“This must be yours,” said the sprite. The woodcutter held the amazing gold axe for a moment. It could make him very rich. With it he could afford to spoil his family. But he gave the axe back to the sprite. “This is a fine axe,” he explained. “But it is not mine either.”

The water sprite smiled and said, “Let me look for it once more.” For the third time the sprite disappeared. He returned with an axe whose old handle was worn from use.

The woodcutter smiled and said, “Ah yes! This is my axe.”

The water sprite shook his head. “Are you sure you want this axe?”

“Yes,” said the woodcutter. “The other axes are not mine.

The water sprite smiled. “Your axe is not worth much, but your honesty is. Take the silver and gold axes as a gift for telling the truth.”

With glee and excitement, the woodcutter thanked the water sprite and immediately left the forest. With his new-found treasure, he went shopping in town. Once there he went straight to the rich owner of a big store and showed him the fine axes.

“These are the best axes that I have ever seen,” said the store-owner.”

He paid the woodcutter with a large sack of gold coins.

Now that he was rich, the woodcutter bought a bouquet of beautiful flowers for his wife and a set of fine china plates. He also bought a big collection of toys for the children. The woodcutter still had lots of gold left over.

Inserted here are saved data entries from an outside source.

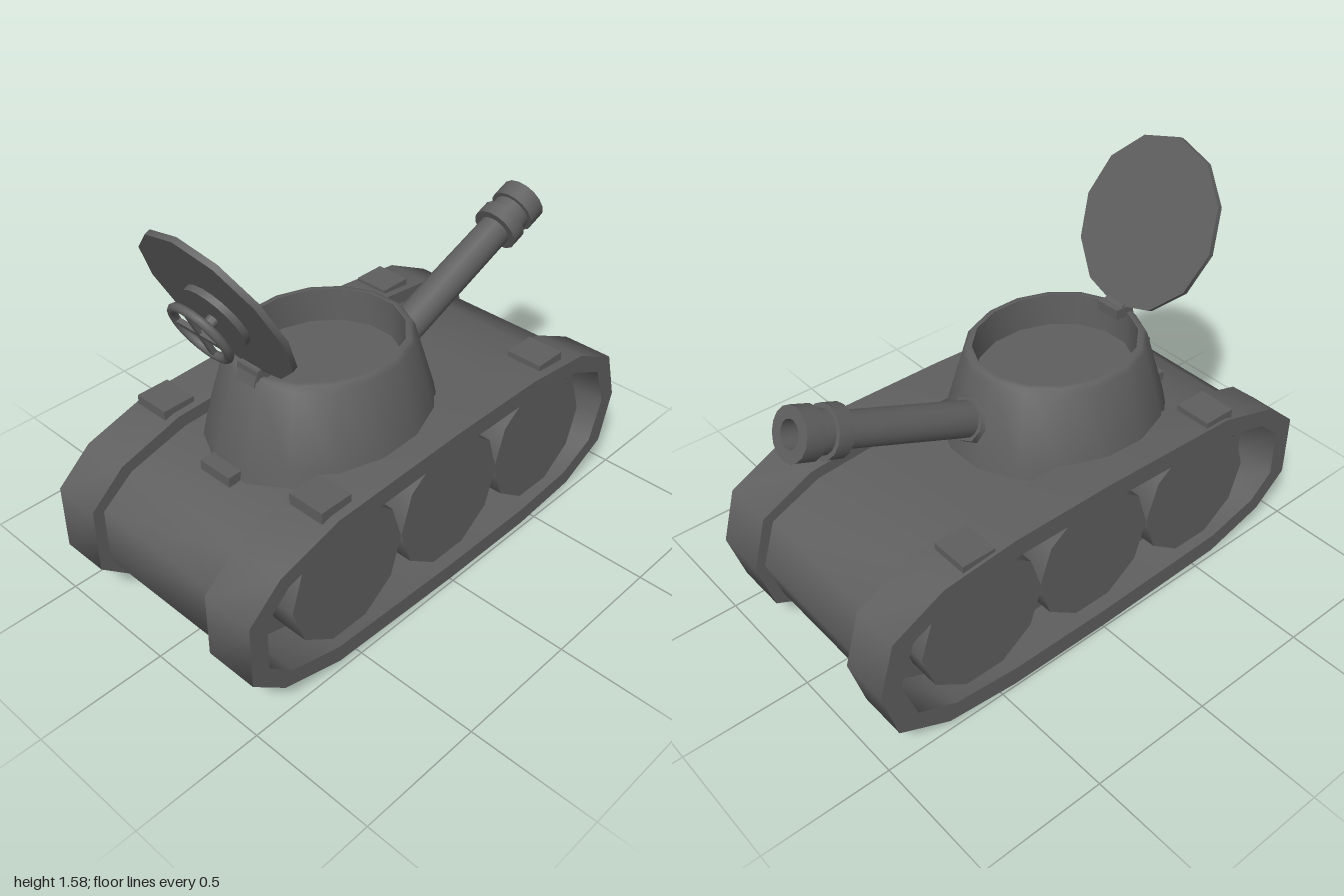
import * as THREE from 'three';
import { toCreasedNormals } from 'three/addons/utils/BufferGeometryUtils.js';

const material = new THREE.MeshStandardMaterial({ color: 0x5f5f5f });

function add(parent, name, geometry, x = 0, y = 0, z = 0) {
  const mesh = new THREE.Mesh(toCreasedNormals(geometry, 1), material);
  mesh.name = name;
  mesh.position.set(x, y, z);
  parent.add(mesh);
  return mesh;
}

const box = (w, h, d) => new THREE.BoxGeometry(w, h, d);
const lathe = (pts, sides, start = 0) =>
  new THREE.LatheGeometry(pts.map(p => new THREE.Vector2(...p)), sides, start);

// Side outlines as (z, y - 0.35) for the upper half, mirrored below
const MID = 0.35;
const outerHalf = [[1, 0.13], [0.86, 0.25], [0.6, 0.325], [0, 0.345], [-0.43, 0.345],
  [-0.73, 0.315], [-0.94, 0.21]];
const innerHalf = [[0.92, 0.1], [0.82, 0.19], [0.6, 0.25], [0, 0.27], [-0.43, 0.27],
  [-0.7, 0.245], [-0.86, 0.17]];

function outline(half, tail, sz = 1, sy = 1) {
  const lower = half.map(([z, y]) => [z, -y]).reverse();
  return [...half, [tail, 0], ...lower].map(([z, y]) => new THREE.Vector2(z * sz, MID + y * sy));
}

function sideExtrude(shape, width) {
  const g = new THREE.ExtrudeGeometry(shape, { depth: width, bevelEnabled: false });
  return g.translate(0, 0, -width / 2).rotateY(-Math.PI / 2);
}

export function createModel() {
  const model = new THREE.Group();
  model.name = 'tank';

  add(model, 'hull', sideExtrude(new THREE.Shape(outline(outerHalf, -1, 0.956, 0.85)), 0.62), -0.01);

  // Tracks, wheels and fender blocks; the two sides differ slightly in width and size
  const sides = [
    { name: 'left', x: 0.385, width: 0.21, sz: 0.994, sy: 0.985, wheelX: 0.375, blockX: 0.38 },
    { name: 'right', x: -0.396, width: 0.192, sz: 1, sy: 1.01, wheelX: -0.375, blockX: -0.405 },
  ];
  for (const s of sides) {
    const side = new THREE.Group();
    side.name = s.name + 'TrackAssembly';
    model.add(side);
    const shape = new THREE.Shape(outline(outerHalf, -1, s.sz, s.sy));
    shape.holes.push(new THREE.Path(outline(innerHalf, -0.92)));
    add(side, 'track', sideExtrude(shape, s.width), s.x);
    for (const z of [0.51, -0.02, -0.54]) {
      const wheel = new THREE.CylinderGeometry(0.264, 0.264, 0.15, 10).rotateZ(Math.PI / 2);
      add(side, 'wheel', wheel, s.wheelX, 0.355, z);
    }
    for (const z of [0.57, -0.575])
      add(side, 'fenderBlock', box(0.15, 0.045, 0.135), s.blockX, 0.682, z);
  }

  // Open turret with a well under the hatch
  const turret = lathe([[0.4, 0.58], [0.38, 0.69], [0.31, 0.955], [0.296, 0.975],
    [0.278, 0.975], [0.271, 0.845], [0, 0.845]], 16, Math.PI / 16);
  add(model, 'turret', turret, 0.005, 0, 0.186).scale.set(1.015, 1, 1.15);
  add(model, 'turretFrontBlock', box(0.145, 0.04, 0.12), -0.018, 0.627, 0.62);

  // Gun, raised and pointing to the back
  const gun = new THREE.Group();
  gun.name = 'gun';
  gun.position.set(0.02, 0.79, -0.2);
  gun.rotation.x = -1.178;
  model.add(gun);
  add(gun, 'gunFlange', new THREE.CylinderGeometry(0.085, 0.1, 0.05, 8), 0, 0.005, 0);
  add(gun, 'barrel', lathe([[0, -0.08], [0.069, -0.08], [0.065, 0.6], [0.095, 0.6], [0.095, 0.66],
    [0.078, 0.66], [0.078, 0.71], [0.095, 0.71], [0.095, 0.785], [0.05, 0.785],
    [0.05, 0.65], [0, 0.65]], 16));

  // Hinge on the turret rim, with a leaf folded down the outside
  add(model, 'hingeBlock', box(0.1, 0.04, 0.085), 0.005, 0.985, 0.487);
  add(model, 'hingePin', new THREE.CylinderGeometry(0.032, 0.032, 0.09, 10).rotateZ(Math.PI / 2),
    0.005, 0.984, 0.495);
  add(model, 'hingeLeaf', box(0.09, 0.04, 0.02), 0.005, 0.962, 0.528).rotation.x = -0.3;

  // Open hatch lid with its hand wheel; local z points out of the lid
  const hatch = new THREE.Group();
  hatch.name = 'hatch';
  hatch.position.set(0.005, 1.285, 0.635);
  hatch.rotation.x = 0.457;
  model.add(hatch);
  const disc = (r, t, n) => new THREE.CylinderGeometry(r, r, t, n).rotateX(Math.PI / 2);
  add(hatch, 'lid', disc(0.31, 0.022, 12)).scale.y = 1.06;
  add(hatch, 'lidBoss', disc(0.132, 0.025, 20), 0, -0.025, 0.022);
  add(hatch, 'handWheelHub', disc(0.022, 0.08, 12), 0, -0.025, 0.055);
  add(hatch, 'handWheelRim', new THREE.TorusGeometry(0.117, 0.016, 8, 24), 0, -0.025, 0.096);
  add(hatch, 'handWheelSpoke', box(0.23, 0.02, 0.018), 0, -0.025, 0.096);
  add(hatch, 'handWheelSpoke', box(0.02, 0.23, 0.018), 0, -0.025, 0.096);

  return model;
}
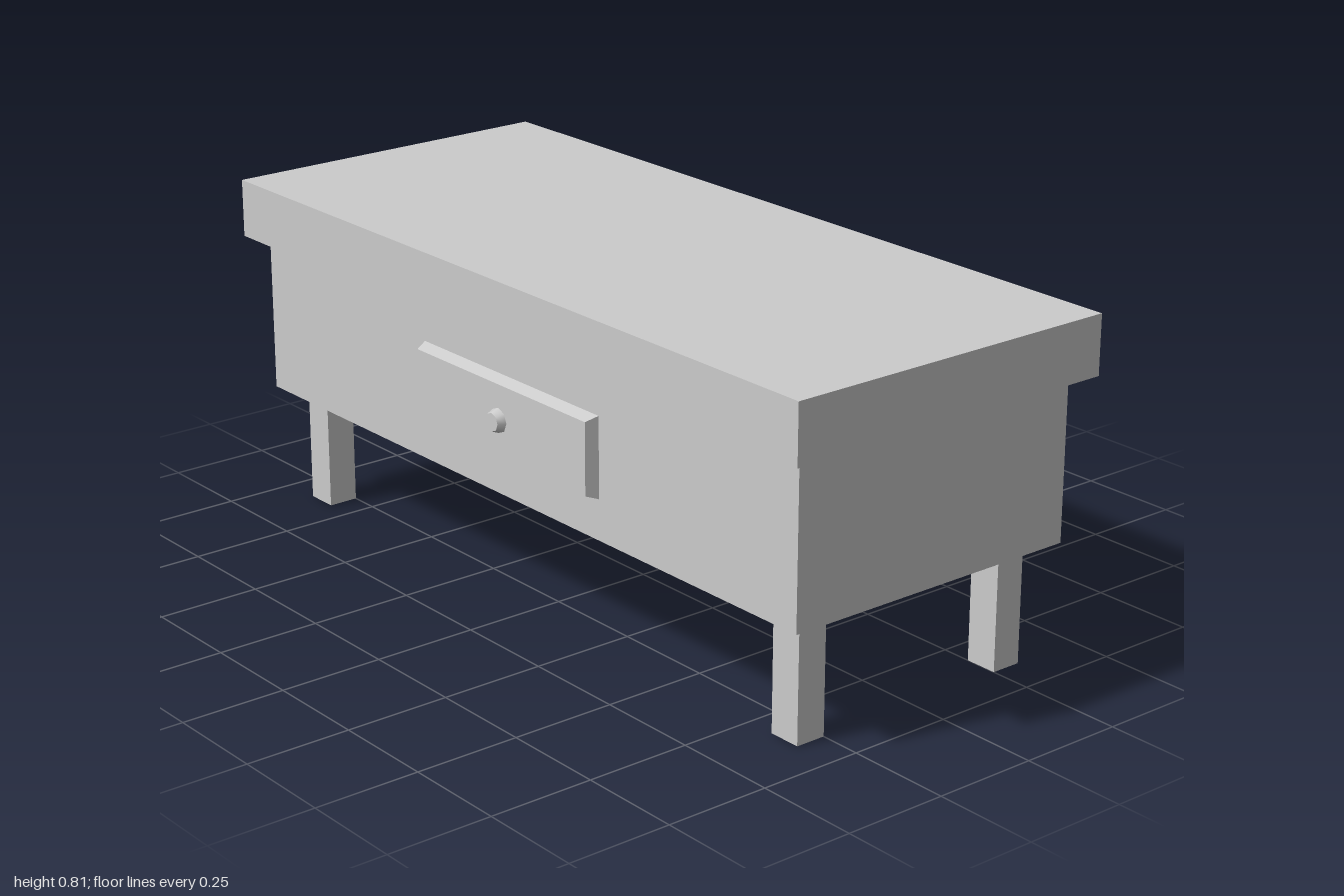
import * as THREE from 'three';

const material = new THREE.MeshStandardMaterial({ color: 0xcccccc });

function add(group, name, geometry, x, y, z) {
  const mesh = new THREE.Mesh(geometry, material);
  mesh.name = name;
  mesh.position.set(x, y, z);
  group.add(mesh);
  return mesh;
}

// Box whose front (+z) face is inset on all sides
function bevelledPanel(w, h, d, inset) {
  const geometry = new THREE.BoxGeometry(w, h, d);
  const p = geometry.attributes.position;
  for (let i = 0; i < p.count; i++) {
    if (p.getZ(i) > 0) {
      p.setX(i, p.getX(i) - Math.sign(p.getX(i)) * inset);
      p.setY(i, p.getY(i) - Math.sign(p.getY(i)) * inset);
    }
  }
  geometry.computeVertexNormals();
  return geometry;
}

export function createModel() {
  const table = new THREE.Group();
  table.name = 'table';

  // Overhanging top and the deep body below it
  add(table, 'tableTop', new THREE.BoxGeometry(2, 0.14, 0.854), 0, 0.742, 0);
  add(table, 'body', new THREE.BoxGeometry(1.912, 0.384, 0.764), 0, 0.48, 0);

  // Four square legs
  for (const [sideName, sx] of [['Left', 1], ['Right', -1]]) {
    for (const [endName, sz] of [['front', 1], ['back', -1]]) {
      add(table, endName + sideName + 'Leg', new THREE.BoxGeometry(0.08, 0.288, 0.074),
        sx * 0.861, 0.144, sz * 0.287);
    }
  }

  // Drawer front with sloping edges, and its tapered round knob
  const drawer = new THREE.Group();
  drawer.name = 'drawer';
  add(drawer, 'drawerFront', bevelledPanel(0.636, 0.192, 0.03, 0.011), 0, 0.48, 0.396);
  const knob = new THREE.CylinderGeometry(0.022, 0.03, 0.019, 8).rotateX(Math.PI / 2);
  add(drawer, 'drawerKnob', knob, -0.003, 0.48, 0.42);
  table.add(drawer);

  return table;
}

When he arrived back home, his wife and children were surprised to see him home so early. But, when the woodcutter’s wife saw the china plates and the flowers, she was so happy that tears came to her eyes. And when the children saw the big bag filled with toys, they squealed with joy. Never before had the woodcutter’s family been so happy and excited.

Back inside the house, the woodcutter told his family about the water sprite and what had happened to him during the day. The family was amazed.

That night, as he was putting the children to bed, his son looked up and asked, “Why did the water sprite give you all three axes?”

With a giggle, the woodcutter’s daughter said, “Because Father told the truth.”
“That’s right,” said the woodcutter. “It was because I told the truth.”

Different conclusions about the meaning and relevance of this folktale are possible. My take is that the party that will carry the day is the party that exhibits the most consistency and is able to self-correct as did the Chinese after the ravages of the Cultural Revolution. The people of Zimbabwe expect concrete development, not mere rhetoric. The winner will be the one with the welfare of the people at heart, and who does not sell them dummies.